Asbestos Awareness Month (1-30 November)
- 20 Point Asbestos safety sheet (PDF 2.7MB)
- Fact Sheet 1 – Working safely with Asbestos around the home (PDF 6.9MB)
- Fact Sheet 2 – Safe practices fo homeowners repairing or removing small amounts of Asbestos material (PDF 11.2MB)
- Diagram – Where Asbestos may be found in a typical home (PDF 3.4)
Asbestos could be lurking in your bathroom, kitchen or other unexpected places in your home with at least one in three Australian homes likely to contain this dangerous product. Before its ban in 2003, asbestos was used in more than 3,000 common building materials.
DIY renovators and some tradies are among those most at risk for asbestos exposure. There is no known safe minimum level of exposure.
Find out how to keep you and your family safe around asbestos.
Products around the home that might contain asbestos include:
- Roofs, eaves, downpipes and insulation
- Interior walls (often with a non-asbestos covering on the outside)
- Kitchen splashbacks
- Under lino, some carpets, and tiles (and the cement compounds used to affix tiles)
- Lagging around pipes, inside fuse boxes or as part of ventilation shafts
- Fences, garden sheds and small outdoor construction like chicken coops As part of bonded cement compounds that make up walls –disturbed when you sand for painting

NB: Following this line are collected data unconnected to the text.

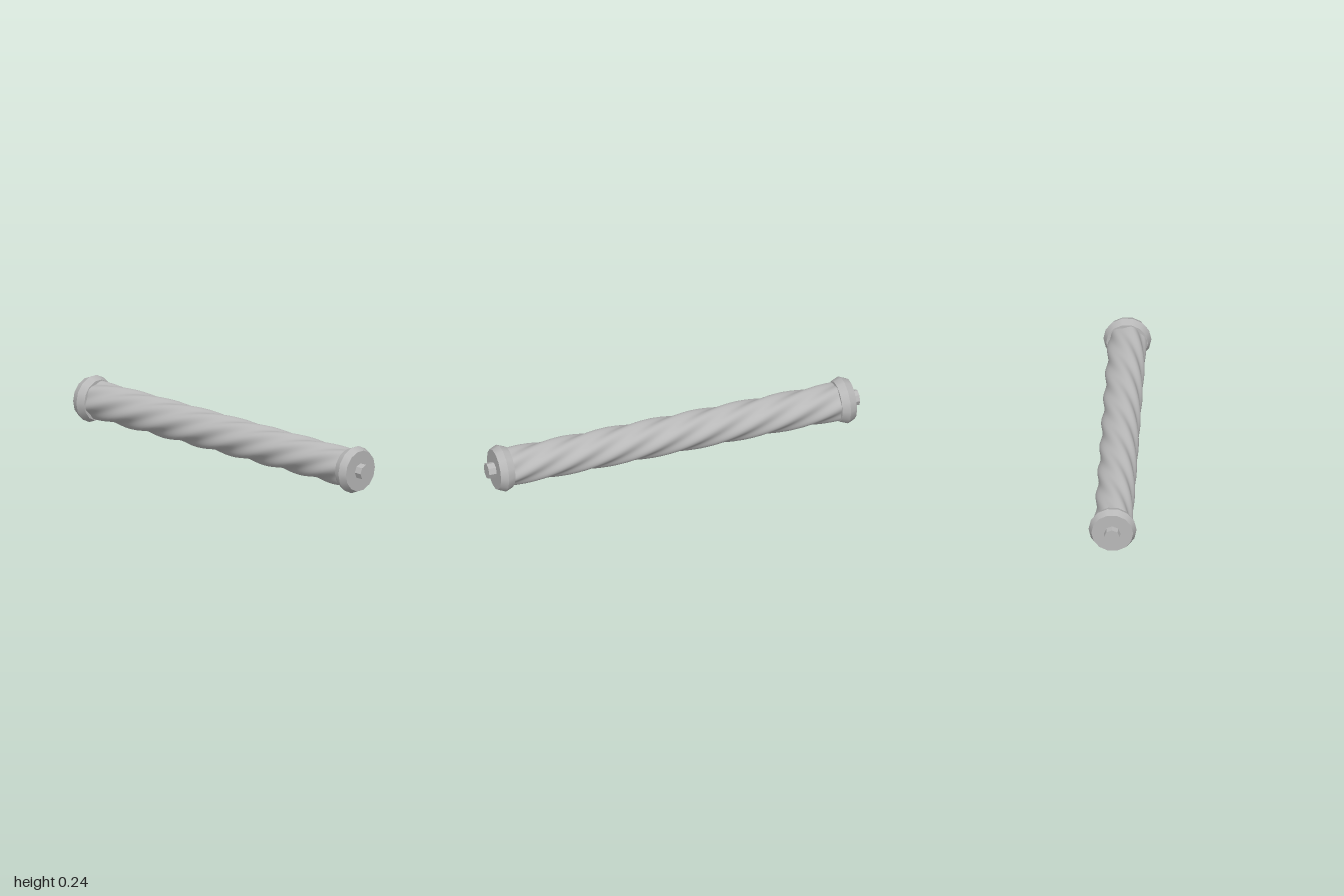
import * as THREE from 'three';

const AXIS_Y = 0.119;

// Tapered band along z, from zBack to zFront, with a vertex on +x
function band(rBack, rFront, zBack, zFront, sides, open) {
  const g = new THREE.CylinderGeometry(rFront, rBack, zFront - zBack, sides, 1, open, Math.PI / 2);
  g.rotateX(Math.PI / 2);
  g.translate(0, 0, (zFront + zBack) / 2);
  return g;
}

// Six-lobed rod, twisted one lobe per wave
function twistedRod(halfLength, wave, rings, sides) {
  const pos = [], idx = [];
  const twist = -(Math.PI / 3) / wave;
  for (let i = 0; i <= rings; i++) {
    const z = -halfLength + (2 * halfLength * i) / rings;
    for (let j = 0; j < sides; j++) {
      const a = (j / sides) * Math.PI * 2;
      const r = 0.094 - 0.006 * Math.cos(6 * a);
      const t = a + twist * z;
      pos.push(r * Math.cos(t), r * Math.sin(t), z);
      if (i < rings) {
        const k = (j + 1) % sides;
        const p = i * sides + j, q = i * sides + k;
        idx.push(p, q, q + sides, p, q + sides, p + sides);
      }
    }
  }
  const g = new THREE.BufferGeometry();
  g.setAttribute('position', new THREE.Float32BufferAttribute(pos, 3));
  g.setIndex(idx);
  g.computeVertexNormals();
  return g;
}

export function createModel() {
  const model = new THREE.Group();
  model.name = 'twistedBar';
  const metal = new THREE.MeshStandardMaterial({ color: 0xb8b8b8 });
  metal.name = 'grey metal';

  const add = (parent, name, geometry) => {
    const mesh = new THREE.Mesh(geometry, metal);
    mesh.name = name;
    parent.add(mesh);
  };

  // Main shaft
  add(model, 'shaft', twistedRod(0.9, 0.237, 90, 60));

  // Matching collar and pin at each end
  for (const name of ['frontEnd', 'backEnd']) {
    const end = new THREE.Group();
    end.name = name;
    add(end, 'collarOuterBevel', band(0.122, 0.106, 0.922, 0.96, 14, true));
    add(end, 'collarInnerBevel', band(0.106, 0.122, 0.882, 0.922, 14, true));

    const face = new THREE.CircleGeometry(0.106, 14);
    face.translate(0, 0, 0.96);
    add(end, 'collarFace', face);
    const back = new THREE.CircleGeometry(0.106, 14);
    back.rotateY(Math.PI);
    back.translate(0, 0, 0.882);
    add(end, 'collarBack', back);

    const pin = band(0.041, 0.041, 0.95, 1, 8, false).toNonIndexed();
    pin.computeVertexNormals();
    add(end, 'pin', pin);

    if (name === 'backEnd') end.rotation.y = Math.PI;
    model.add(end);
  }

  // Rest the collars on the ground
  model.children.forEach((part) => { part.position.y = AXIS_Y; });
  return model;
}
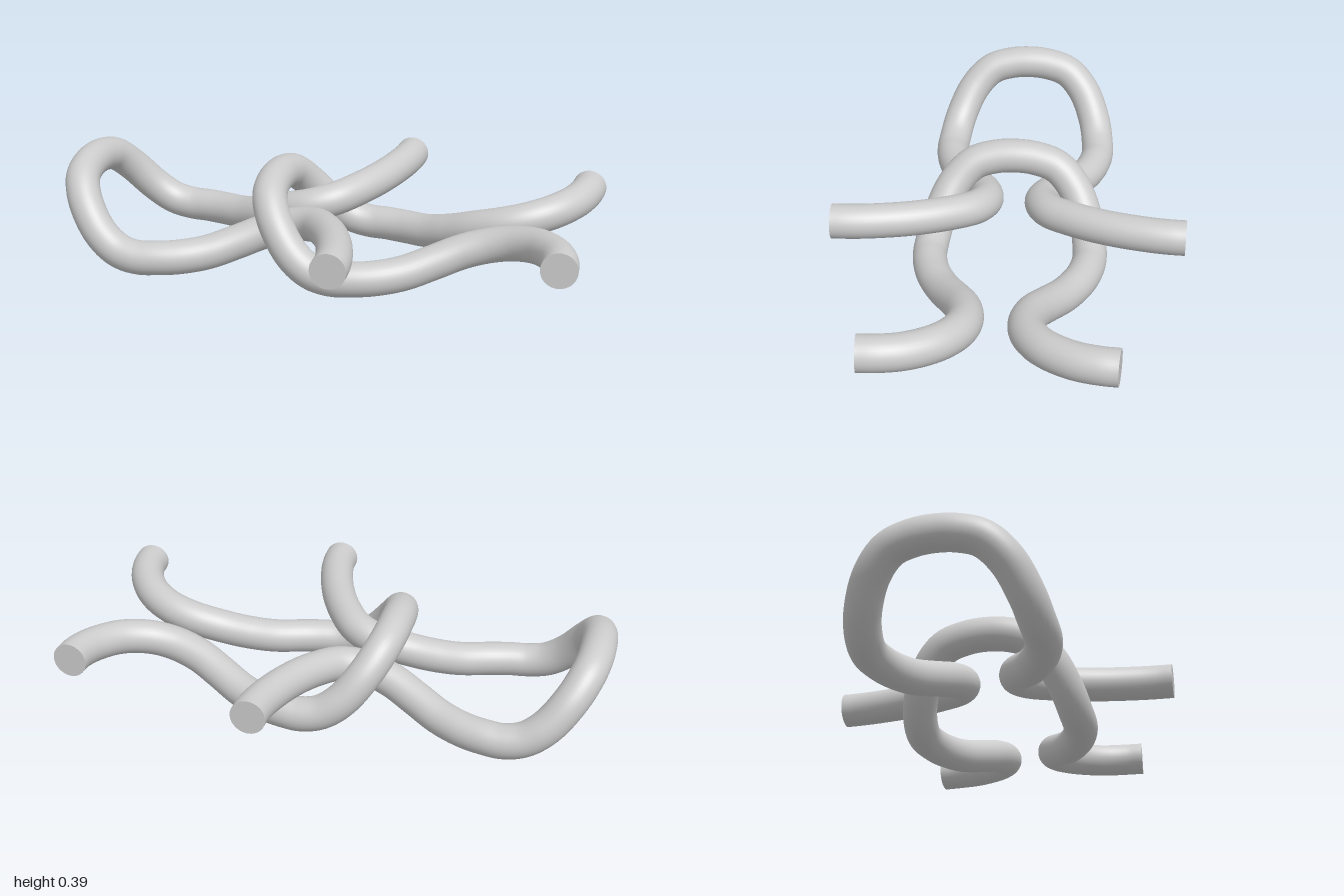
import * as THREE from 'three';

const RADIUS = 0.0645;
const PITCH = 0.745; // spacing between the two interlocked loops

// Half of a loop's centre line, from the middle of the raised head to the neck
const HEAD = [
  [-0.935, 0.333, 0], [-0.932, 0.326, 0.08], [-0.917, 0.302, 0.16], [-0.875, 0.236, 0.23],
  [-0.8, 0.142, 0.279], [-0.725, 0.088, 0.296], [-0.65, 0.07, 0.3], [-0.58, 0.071, 0.291],
  [-0.5, 0.074, 0.267], [-0.4, 0.086, 0.218], [-0.3, 0.118, 0.164], [-0.2, 0.156, 0.122], [-0.095, 0.187, 0.106],
];
// The flared leg after the neck: long on one loop, short on the other
const LONG_LEG = [[-0.01, 0.208, 0.14], [0.06, 0.224, 0.228], [0.125, 0.237, 0.36], [0.17, 0.247, 0.51], [0.183, 0.25, 0.59], [0.185, 0.25, 0.648]];
const SHORT_LEG = [[-0.005, 0.209, 0.123], [0.083, 0.228, 0.18], [0.15, 0.241, 0.275], [0.18, 0.249, 0.365], [0.186, 0.25, 0.432]];

function makeLoop(name, leg, offset, material) {
  const half = [...HEAD, ...leg].map(([x, y, z]) => new THREE.Vector3(x + offset, y, z));
  const mirrored = half.slice(1).reverse().map((p) => new THREE.Vector3(p.x, p.y, -p.z));
  const curve = new THREE.CatmullRomCurve3([...mirrored, ...half], false, 'centripetal');

  const loop = new THREE.Group();
  loop.name = name;
  const strand = new THREE.Mesh(new THREE.TubeGeometry(curve, 180, RADIUS, 32), material);
  strand.name = 'strand';
  loop.add(strand);

  // Flat caps facing outward at both cut ends
  for (const t of [0, 1]) {
    const cap = new THREE.Mesh(new THREE.CircleGeometry(RADIUS, 32), material);
    const outward = curve.getTangentAt(t).multiplyScalar(t ? 1 : -1);
    cap.position.copy(curve.getPointAt(t));
    cap.quaternion.setFromUnitVectors(new THREE.Vector3(0, 0, 1), outward);
    cap.name = t ? 'frontEndCap' : 'backEndCap';
    loop.add(cap);
  }
  return loop;
}

export function createModel() {
  const model = new THREE.Group();
  model.name = 'interlockedLoops';
  const material = new THREE.MeshStandardMaterial({ color: 0xcccccc });
  model.add(makeLoop('rightLoop', LONG_LEG, 0, material));
  model.add(makeLoop('leftLoop', SHORT_LEG, PITCH, material));
  return model;
}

You can’t detect asbestos just by looking at it as some companies manufactured identical-looking products after the asbestos ban in 2003. If you’re renovating your own home, built prior to 1990, you need to be especially careful. Start by visiting asbestos.nsw.gov.au for more information. You can use the Asbestos Finder to know more about the materials in your home. And if you need, ask a licenced asbestos assessor to inspect your home.
If you’re worried about asbestos in your workplace, your first port of call should be your employer or health and safety representative, and then to SafeWork NSW.
Workers in the building and constructions trades, vehicle trades and manufacturing, as well as plumbers and electricians, are especially at risk of potentially encountering asbestos.
What to do if you think you have asbestos in your home
Council's Asbestos Guide - 880kb provides information and general advice regarding different types of asbestos and what you should do if you encounter them.
For more information on how to identify and deal with asbestos in your home, go to the Australian Asbestos Network.
If you have any concerns about asbestos at a property you can ask Council to investigate.